Halfback Roger Grimes of Penn State is the kind of player central casting might have dreamed up to play the All-American boy in a football film. Says Coach Rip Engle, who does not make his pay as a Hollywood agent: "He's a very down-to-earth boy—polite, studious, good character, religious, wonderful home life, small high school, good athlete—simply one heck of a fine boy." This answer to a movie coach's prayers, or Rip Engle's, for that matter, grew up within a long forward pass of Penn State, in the old iron-mining hamlet of Cornwall. ("I'm the first graduate of Cornwall ever to play big-time football," says Grimes. "Football is second to education for me, but I wanted to prove I could make it.") At Cornwall High, Grimes was the State Class-B shotput champion, the football captain and, of course, class and student council president. As a senior he gained 1,132 yards in 135 tries and scored 102 points. In last year's Big 33 game between the best Pennsylvania and Texas schoolboys, he averaged nine yards a carry and, in Penn State's only two freshman games last fall, rushed for 214 yards, caught two passes for 65 more yards and scored three touchdowns. Slightly below six feet and weighing 210 pounds, Grimes has good speed and plenty of power, as well as an ability to find a hole in the line and get through it quickly. But what makes him something special on the football field is his exceptional balance. "Roger can be knocked off stride and sent stumbling from a would-be tackier, keep his feet and on the very next step be going full speed again," says Backfield Coach Joe Paterno.

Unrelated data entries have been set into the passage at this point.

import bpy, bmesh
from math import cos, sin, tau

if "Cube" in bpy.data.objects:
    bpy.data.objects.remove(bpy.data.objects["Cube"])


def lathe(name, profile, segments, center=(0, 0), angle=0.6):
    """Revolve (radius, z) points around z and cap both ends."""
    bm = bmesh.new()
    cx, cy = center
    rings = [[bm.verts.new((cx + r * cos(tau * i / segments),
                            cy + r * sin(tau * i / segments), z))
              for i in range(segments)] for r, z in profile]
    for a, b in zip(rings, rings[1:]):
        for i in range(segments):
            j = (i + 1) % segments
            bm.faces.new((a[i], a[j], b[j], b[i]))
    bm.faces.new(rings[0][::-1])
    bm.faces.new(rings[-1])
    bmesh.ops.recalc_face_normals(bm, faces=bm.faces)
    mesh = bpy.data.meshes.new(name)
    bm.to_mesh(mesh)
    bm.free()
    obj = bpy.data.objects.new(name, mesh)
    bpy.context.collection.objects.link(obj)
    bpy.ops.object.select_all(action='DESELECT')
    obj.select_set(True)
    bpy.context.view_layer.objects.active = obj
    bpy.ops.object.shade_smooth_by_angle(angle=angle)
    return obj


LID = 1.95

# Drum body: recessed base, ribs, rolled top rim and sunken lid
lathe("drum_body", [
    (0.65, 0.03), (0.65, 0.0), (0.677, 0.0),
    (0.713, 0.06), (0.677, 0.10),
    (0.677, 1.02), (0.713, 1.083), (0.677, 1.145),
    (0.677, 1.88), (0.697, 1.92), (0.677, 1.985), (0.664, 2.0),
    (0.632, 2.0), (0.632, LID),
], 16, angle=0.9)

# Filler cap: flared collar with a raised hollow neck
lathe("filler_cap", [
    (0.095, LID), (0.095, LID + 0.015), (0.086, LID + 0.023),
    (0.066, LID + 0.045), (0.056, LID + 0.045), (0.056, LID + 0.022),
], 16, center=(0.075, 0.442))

A back who may be as good as Grimes is Boston College's Brendan McCarthy, but he is more in the Frank Merriwell mold. McCarthy was a high school All-America in both football and basketball at DeMatha High in Washington, D.C. and was considered such an outstanding prospect in each sport that he received 170 scholarship offers in football and 35 for basketball. No one else really had a chance at him, though, since his father played football for BC—in the mid-'30s—and Brendan wanted a Jesuit education. A 6-foot-3 215-pounder, McCarthy was listed as BC's fourth fullback when spring training started, but by the time it was over, he was No. 1. "Brendan's biggest assets," says Boston College Coach Jim Miller, "are his size and his strength. He's very strong and he has that power step to move him away from a tackier when he's getting hit. It often takes two or three men to haul him down."

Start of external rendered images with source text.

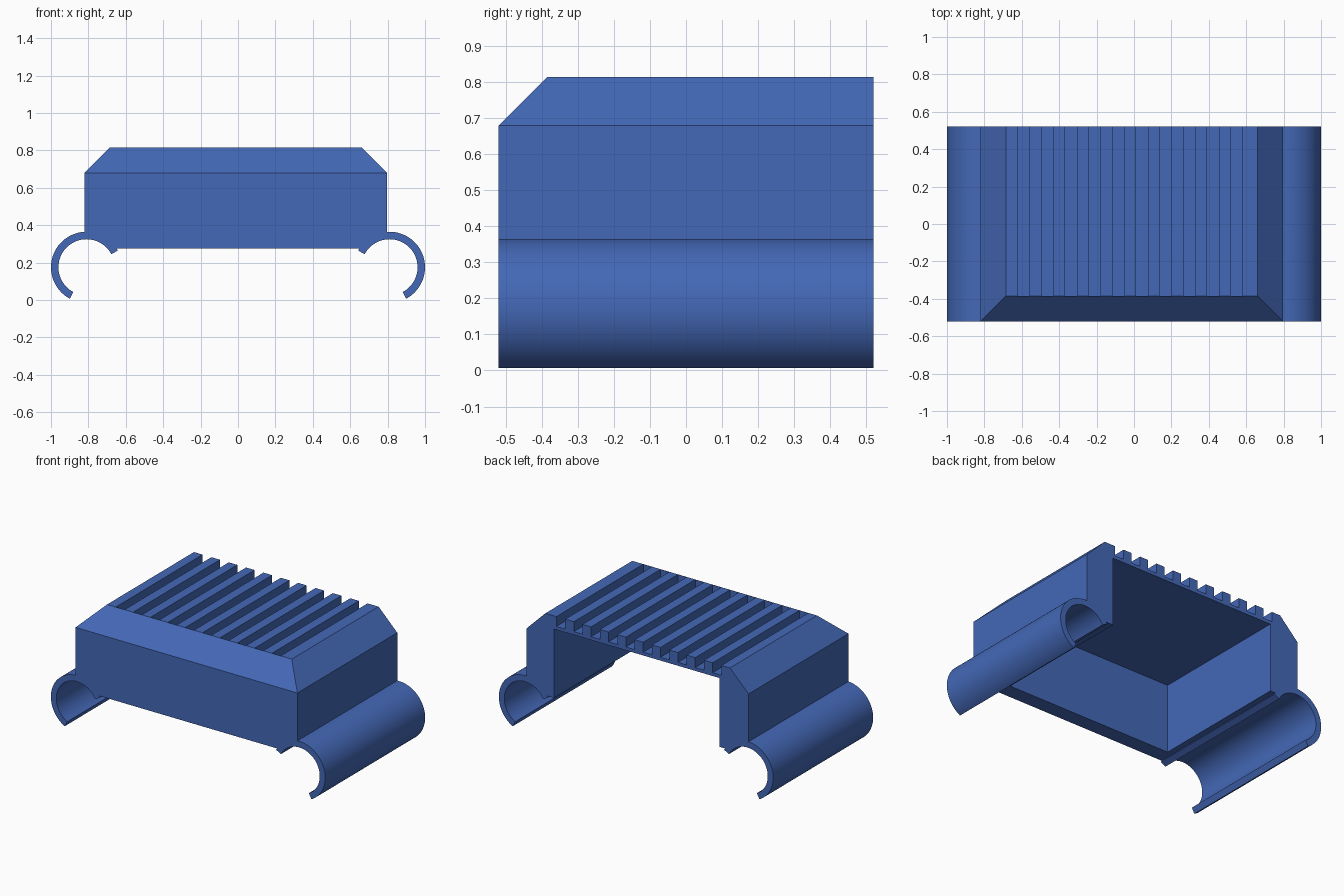
import bpy, bmesh, math

if "Cube" in bpy.data.objects:
    bpy.data.objects.remove(bpy.data.objects["Cube"])

blue = bpy.data.materials.new("blue plastic")
blue.diffuse_color = (0.057, 0.138, 0.47, 1)
blue.use_nodes = True
blue.node_tree.nodes["Principled BSDF"].inputs["Base Color"].default_value = blue.diffuse_color

Y0, Y1 = -0.52, 0.52              # front and back ends
CX, CZ = 0.81, 0.175              # clip centre
R_OUT, R_IN, R_BORE = 0.19, 0.15, 0.17


def make_object(name, bm):
    bmesh.ops.recalc_face_normals(bm, faces=bm.faces)
    mesh = bpy.data.meshes.new(name)
    bm.to_mesh(mesh)
    bm.free()
    mesh.materials.append(blue)
    ob = bpy.data.objects.new(name, mesh)
    bpy.context.collection.objects.link(ob)
    return ob


def loft(bm, rings):
    """Join equal closed rings with side faces and cap both ends."""
    vs = [[bm.verts.new(p) for p in ring] for ring in rings]
    n = len(vs[0])
    for a, b in zip(vs, vs[1:]):
        for i in range(n):
            j = (i + 1) % n
            bm.faces.new((a[i], a[j], b[j], b[i]))
    bm.faces.new(vs[0][::-1])
    bm.faces.new(vs[-1])


def rect(x0, x1, y0, y1, z):
    return [(x0, y0, z), (x1, y0, z), (x1, y1, z), (x0, y1, z)]


def extrude_y(bm, profile, y0, y1):
    loft(bm, [[(x, y, z) for x, z in profile] for y in (y0, y1)])


def arc(cx, side, r, a0, a1, n):
    angles = [math.radians(a0 + (a1 - a0) * i / n) for i in range(n + 1)]
    return [(cx + side * r * math.cos(a), CZ + r * math.sin(a)) for a in angles]


def activate(ob):
    bpy.ops.object.select_all(action='DESELECT')
    ob.select_set(True)
    bpy.context.view_layer.objects.active = ob


# housing: block with front and side top edges chamfered, back flush
bm = bmesh.new()
loft(bm, [rect(-0.82, 0.797, Y0, Y1, 0.275),
          rect(-0.82, 0.797, Y0, Y1, 0.68),
          rect(-0.685, 0.661, -0.385, Y1, 0.815)])
housing = make_object("housing", bm)

# cutter: cavity open at back and bottom, ten roof grooves, clip bores
bm = bmesh.new()
loft(bm, [rect(-0.61, 0.597, -0.42, 0.8, z) for z in (0.1, 0.728)])
for k in range(10):
    x = -0.622 + 0.1265 * k
    loft(bm, [rect(x, x + 0.064, -0.384, 0.8, z) for z in (0.75, 0.95)])
for side in (-1, 1):
    extrude_y(bm, arc(side * CX, 1, R_BORE, 0, 357, 119), -0.8, 0.8)
cutter = make_object("housing_cutter", bm)
cutter.hide_render = True

mod = housing.modifiers.new("cut", 'BOOLEAN')
mod.operation = 'DIFFERENCE'
mod.solver = 'EXACT'
mod.object = cutter
activate(housing)
bpy.ops.object.modifier_apply(modifier="cut")
bpy.data.objects.remove(cutter)

# open tube clips along both sides
for name, side in (("left_clip", -1), ("right_clip", 1)):
    bm = bmesh.new()
    outer = arc(side * CX, -side, R_OUT, 28, 242, 56)
    inner = arc(side * CX, -side, R_IN, 28, 242, 56)
    extrude_y(bm, outer + inner[::-1], Y0, Y1)
    clip = make_object(name, bm)
    activate(clip)
    bpy.ops.object.shade_smooth_by_angle(angle=math.radians(30))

Among those who will try to bring down McCarthy and Grimes this season will be Linebacker Larry Csonka of Syracuse. Other sophs worth watching are Pittsburgh's split end, Bob Longo, Tackle Don Roberts of Army and Penn Quarterback Bill Creeden.